In 2016, Philadelphia had the second-highest drug overdose mortality rate of any U.S. city – but not all areas of the city were affected equally.
SPA Assistant Professor Lallen Johnson and graduate student Tayler Shreve (SPA/PhD ’23) analyzed the variations in fatalities across neighborhoods and found housing conditions and policing patterns played a role in the disparity. The results of their study appear in an article, “The Ecology of Overdose Mortality,” recently published in the journal Health and Place.
With so much media attention on the opioid epidemic in Philadelphia, where one in four citizens lives in poverty, Johnson says he wanted to understand the factors to explain the uneven death rates. The researchers found drug overdoses deaths were higher in parts of the city where police made more arrests. Johnson speculates if people who use drugs are concerned about the threat of arrest, they may be more evasive and it may be more difficult to access medical assistance in an emergency. Also bystanders wary of police may be less likely to intervene to seek emergency services. The study also showed the environment made a difference.
“ZIP codes in the city with a higher concentration of vacant housing, dilapidated structures and older housing stock– spaces that provide opportunities where drugs can be consumed – tend to have higher mortality rates,” Johnson says.
Johnson says these results could have real public health policy implications and provide evidence to suggest where overdose prevention centers should be located. The work also speaks to how particular spaces should be policed.
“Policing is a very salient form of social control – particularly for people who use drugs,” Johnson says. “But it’s important to remember that we probably can’t police ourselves out of public health concerns. Police officers, in general, have little training in dealing with social issues that entail drug use. We need to have a conversation about the role of law enforcement in the opioid epidemic.”
Shreve says she hopes the study will resonate in the current discussion about defunding and reforming. “Often the response to a problem is to send in more officers, but sometimes that’s not the best choice,” she says. “It can lead to riskier behavior and drug practices.”

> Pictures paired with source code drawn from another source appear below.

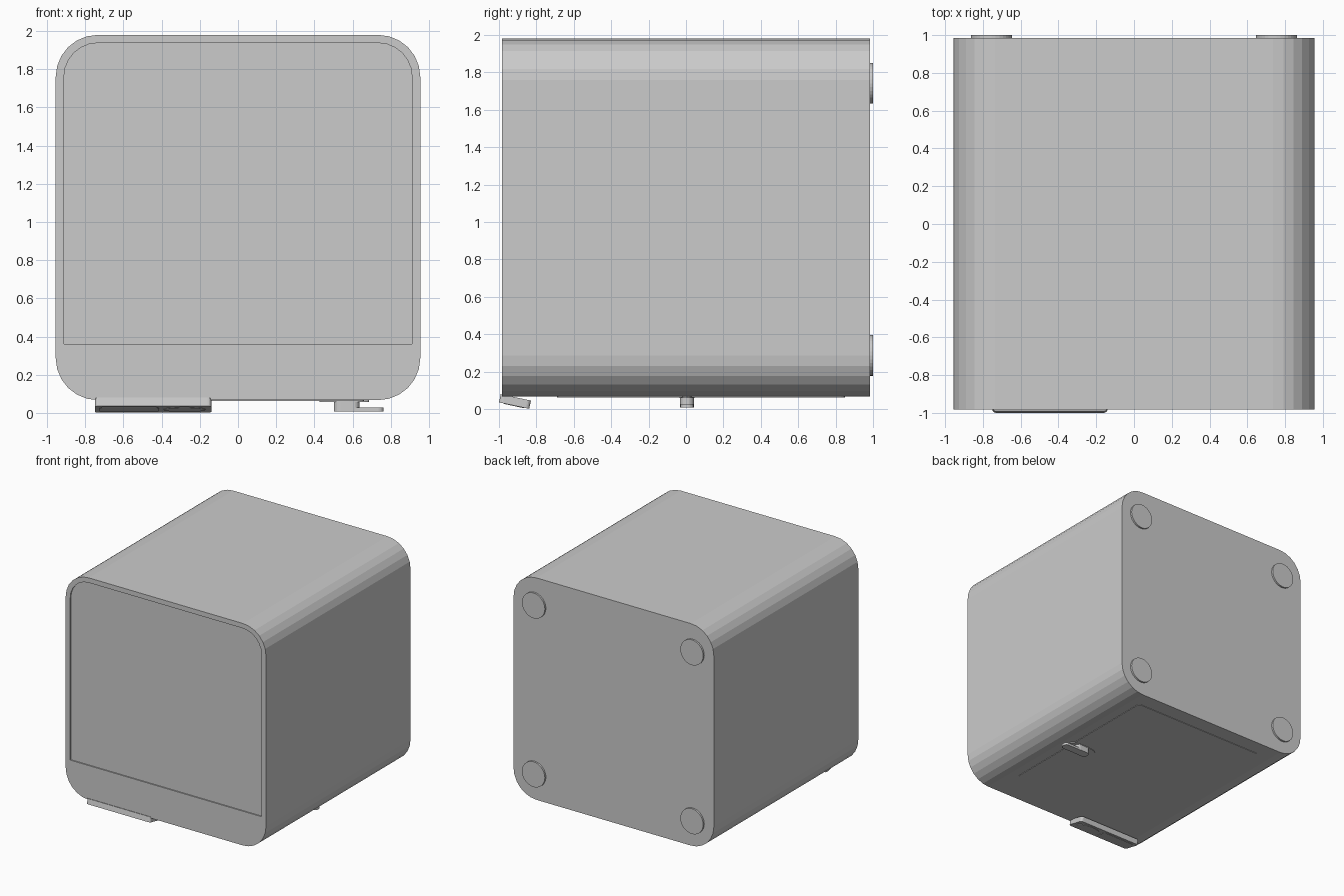
import bpy, bmesh, math
from mathutils import Matrix

if "Cube" in bpy.data.objects:
    bpy.data.objects.remove(bpy.data.objects["Cube"])


def outline(u0, u1, v0, v1, r_low, r_high, seg=6):
    """Rectangle outline with separate radii for the lower and upper corners."""
    pts = []
    corners = [(u1, v1, -1, -1, r_high, 0), (u0, v1, 1, -1, r_high, 90),
               (u0, v0, 1, 1, r_low, 180), (u1, v0, -1, 1, r_low, 270)]
    for u, v, su, sv, r, start in corners:
        if r == 0:
            pts.append((u, v))
            continue
        for i in range(seg + 1):
            a = math.radians(start + 90 * i / seg)
            pts.append((u + su * r + r * math.cos(a), v + sv * r + r * math.sin(a)))
    return pts


def ellipse(cu, cv, ru, rv, n=32):
    return [(cu + ru * math.cos(2 * math.pi * i / n),
             cv + rv * math.sin(2 * math.pi * i / n)) for i in range(n)]


def prism(name, pts, w0, w1, axis="Z"):
    """Extrude an outline between w0 and w1 along the Y or Z axis."""
    bm = bmesh.new()
    place = (lambda u, v, w: (u, w, v)) if axis == "Y" else (lambda u, v, w: (u, v, w))
    a = [bm.verts.new(place(u, v, w0)) for u, v in pts]
    b = [bm.verts.new(place(u, v, w1)) for u, v in pts]
    bm.faces.new(a)
    bm.faces.new(b[::-1])
    for i in range(len(pts)):
        j = (i + 1) % len(pts)
        bm.faces.new((a[i], b[i], b[j], a[j]))
    bmesh.ops.recalc_face_normals(bm, faces=bm.faces)
    mesh = bpy.data.meshes.new(name)
    bm.to_mesh(mesh)
    bm.free()
    ob = bpy.data.objects.new(name, mesh)
    bpy.context.collection.objects.link(ob)
    return ob


# Rounded housing with a shallow front screen recess
body = prism("housing", outline(-.955, .955, .067, 1.98, .22, .22), -.983, .985, "Y")
cutter = prism("screen_cutter", outline(-.912, .912, .362, 1.938, 0, .178), -1.1, -.973, "Y")
cutter.hide_render = True
cutter.hide_viewport = False
cutter.display_type = "WIRE"
cut = body.modifiers.new("screen_recess", "BOOLEAN")
cut.operation = "DIFFERENCE"
cut.solver = "EXACT"
cut.object = cutter

# Four round pads on the back
for side, sx in (("left", -1), ("right", 1)):
    for level, z in (("lower", .287), ("upper", 1.742)):
        prism(f"{level}_{side}_pad", ellipse(sx * .755, z, .109, .109), .98, 1.0, "Y")

# Underside access panel
prism("bottom_panel", outline(-.62, .66, -.69, .85, .02, .02, 2), .063, .075)

# Lever on the underside: mounting plate, stem and handle
prism("lever_plate", ellipse(.557, .005, .13, .04), .058, .07)
prism("lever_stem", outline(.502, .637, -.032, .042, .034, .034), .008, .065)
prism("lever_handle", outline(.52, .763, -.03, .04, .03, .03), .008, .028)

# Tilted control tab under the front edge, with a button and an oval dial
tilt = Matrix.Translation((-.445, -.9145, .0405)) @ Matrix.Rotation(math.radians(-12), 4, "X")
tab = prism("control_tab", outline(-.305, .305, -.0825, .0825, .02, .02, 4), -.0225, .0225)
button = prism("tab_button", outline(-.28, .03, -.055, .055, .02, .02, 4), -.025, -.02)
dial = prism("tab_dial", ellipse(.165, 0, .11, .055), -.025, -.02)
for ob in (tab, button, dial):
    ob.data.transform(tilt)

The researchers used data from the Philadelphia medical examiner’s from 2011 to 2017 that was publicly available through the Philadelphia Inquirer newspaper. Shreve, a graduate research assistant who prepared and coded the data, says it has been helpful to learn marketable GIS mapping skills through the experience.